- Canada is the U.S.’s second-largest trade partner, but only accounts for its fifth-largest deficit. As a percentage of the countries’ total trade, the deficit is small – 11% compared with 21% for Mexico and 55% for China. Trump’s administration knows that there’s little to gain, and a massive amount to lose, from a trade war with Canada
- Mexico is a different story. Most analysts would agree that both countries would suffer from any serious deterioration in the trading relationship, but at least Trump has the incentive of being able to narrow a sizeable imbalance

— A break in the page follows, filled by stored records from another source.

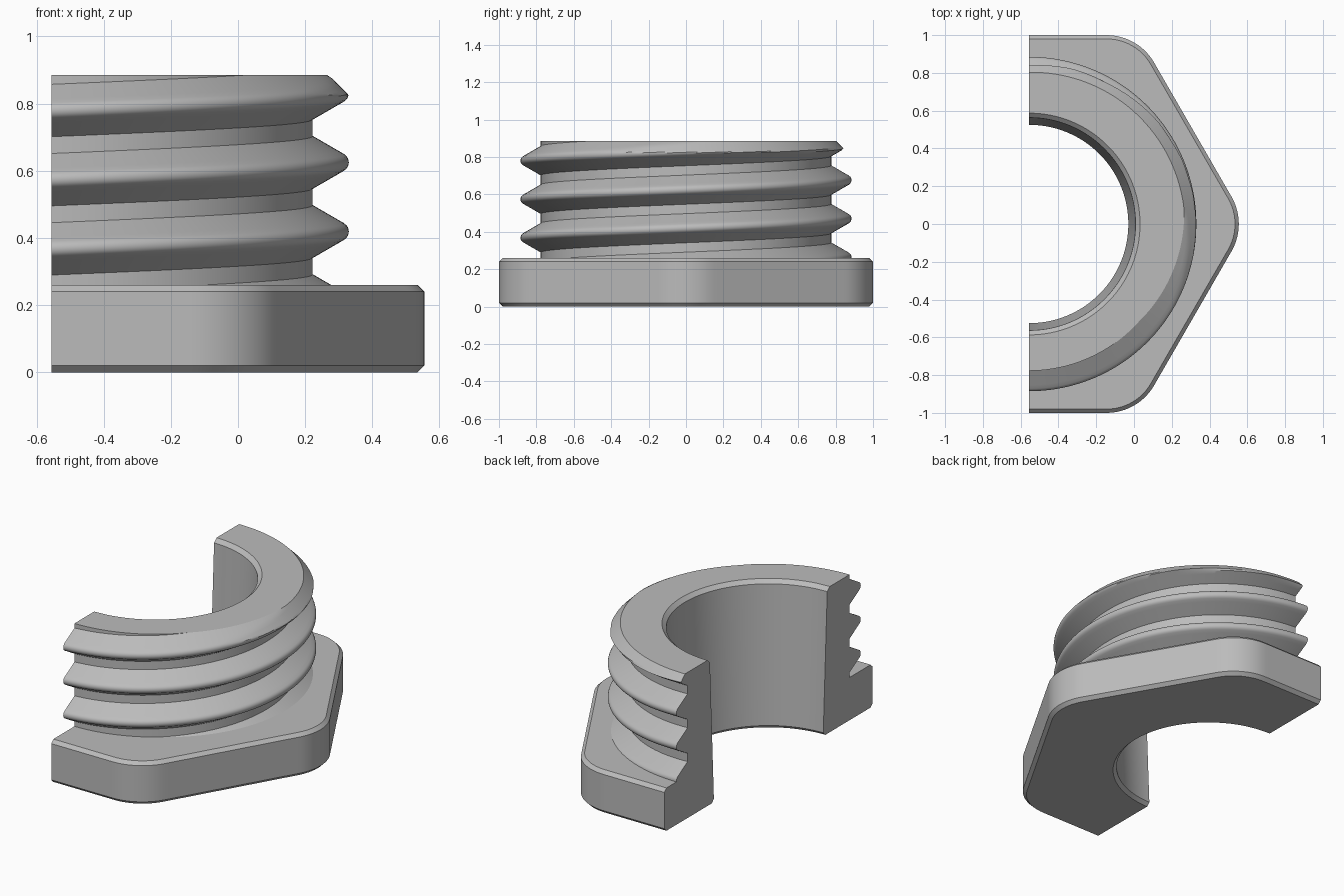
import bpy, bmesh
from math import sin, cos, atan2, sqrt, radians, degrees, pi

cube = bpy.data.objects.get("Cube")
if cube:
    bpy.data.objects.remove(cube)

AXIS_X = -0.555                       # bore axis lies on the cut plane
FLANGE, TOP, CHAMFER = 0.26, 0.885, 0.02
CORE, CREST, PITCH = 0.777, 0.885, 0.206
HALF, TIP = 0.078, 0.027              # thread half width, crest rounding
SEGMENTS = 144


def hex_radius(angle, inset):
    """Distance from the axis to a hexagon with rounded corners."""
    apothem, fillet = 1 - inset, 0.29 - inset
    centre = (apothem - fillet) / cos(pi / 6)
    psi = abs((degrees(angle) + 30) % 60 - 30)
    psi = radians(psi)
    tangent = atan2(fillet * 0.5, centre + fillet * cos(pi / 6))
    if psi < tangent:
        return centre * cos(psi) + sqrt(fillet ** 2 - (centre * sin(psi)) ** 2)
    return apothem / cos(pi / 6 - psi)


def thread_radius(angle, z):
    """Rounded V thread, trimmed by the chamfer at the upper end."""
    crest_z = 0.213 + PITCH * angle / (2 * pi)
    u = abs((z - crest_z + PITCH / 2) % PITCH - PITCH / 2)
    if u < TIP * cos(pi / 6):
        r = CREST - TIP + sqrt(TIP ** 2 - u ** 2)
    else:
        r = CORE + max(0, HALF - u) * sqrt(3)
    limit = 0.825 - 0.022 * max(0, angle) / (pi / 2) + TOP - z
    return min(r, limit)


def thread_offsets():
    """Heights across one thread: flank, rounded crest, flank."""
    edge = TIP * cos(pi / 6)
    flank = [HALF + (edge - HALF) * i / 5 for i in range(5)]
    crest = [edge * i / 4 for i in range(-4, 5)]
    return [-f for f in flank] + crest + flank[::-1]


def section(angle):
    """Closed radial section: bore, hexagonal flange, thread, rim."""
    inner, outer = hex_radius(angle, CHAMFER), hex_radius(angle, 0)
    pts = [(0.525, CHAMFER), (0.545, 0), (inner, 0), (outer, CHAMFER),
           (outer, FLANGE - CHAMFER), (inner, FLANGE)]
    for turn in range(-1, 5):
        crest_z = 0.213 + PITCH * (turn + angle / (2 * pi))
        for u in thread_offsets():
            z = min(max(crest_z + u, FLANGE), TOP)
            pts.append((thread_radius(angle, z), z))
    return pts + [(0.587, TOP), (0.563, TOP - 0.022)]


# Sweep the section through half a turn and close both cut faces
bm = bmesh.new()
rings = []
for i in range(SEGMENTS + 1):
    a = -pi / 2 + pi * i / SEGMENTS
    rings.append([bm.verts.new((AXIS_X + r * cos(a), r * sin(a), z))
                  for r, z in section(a)])
for ring, following in zip(rings, rings[1:]):
    n = len(ring)
    for j in range(n):
        k = (j + 1) % n
        bm.faces.new((ring[j], following[j], following[k], ring[k]))
bm.faces.new(rings[0])
bm.faces.new(rings[-1][::-1])
bmesh.ops.remove_doubles(bm, verts=bm.verts, dist=0.00002)
bmesh.ops.recalc_face_normals(bm, faces=bm.faces)

mesh = bpy.data.meshes.new("threaded_hex_fitting")
bm.to_mesh(mesh)
bm.free()
fitting = bpy.data.objects.new("threaded_hex_fitting", mesh)
bpy.context.collection.objects.link(fitting)

# Plain grey material
grey = bpy.data.materials.new("light_grey")
grey.use_nodes = True
colour = (0.5, 0.5, 0.5, 1)
grey.diffuse_color = colour
grey.node_tree.nodes["Principled BSDF"].inputs["Base Color"].default_value = colour
mesh.materials.append(grey)

# Smooth curved walls, crisp chamfers and thread roots
bpy.ops.object.select_all(action='DESELECT')
fitting.select_set(True)
bpy.context.view_layer.objects.active = fitting
bpy.ops.object.shade_smooth_by_angle(angle=radians(28))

- Canada and Mexico are also negotiating from vastly different positions of strength. Canada is forecast to grow faster than the U.S. in 2017, accompanied by lower inflation and better terms-of-trade dynamics. It’s exactly the opposite for Mexico
- I wrote three weeks ago how Mexican peso optimism had gone too far, given the country’s economic plight. And as highlighted on Tuesday this week, the whole emerging markets FX complex is now looking more vulnerable
- I’m far from a structural bull on the Canadian dollar, but it looks set for a medium-term outperformance to the peso even if Nafta is left unchanged. And beyond the short-term headline trading, any Nafta action is likely to accelerate that rather than reverse it
- Perhaps the excessive short-term volatility can start to seem appealing to the macro manager after all, when looked at from the perspective of relative-value opportunities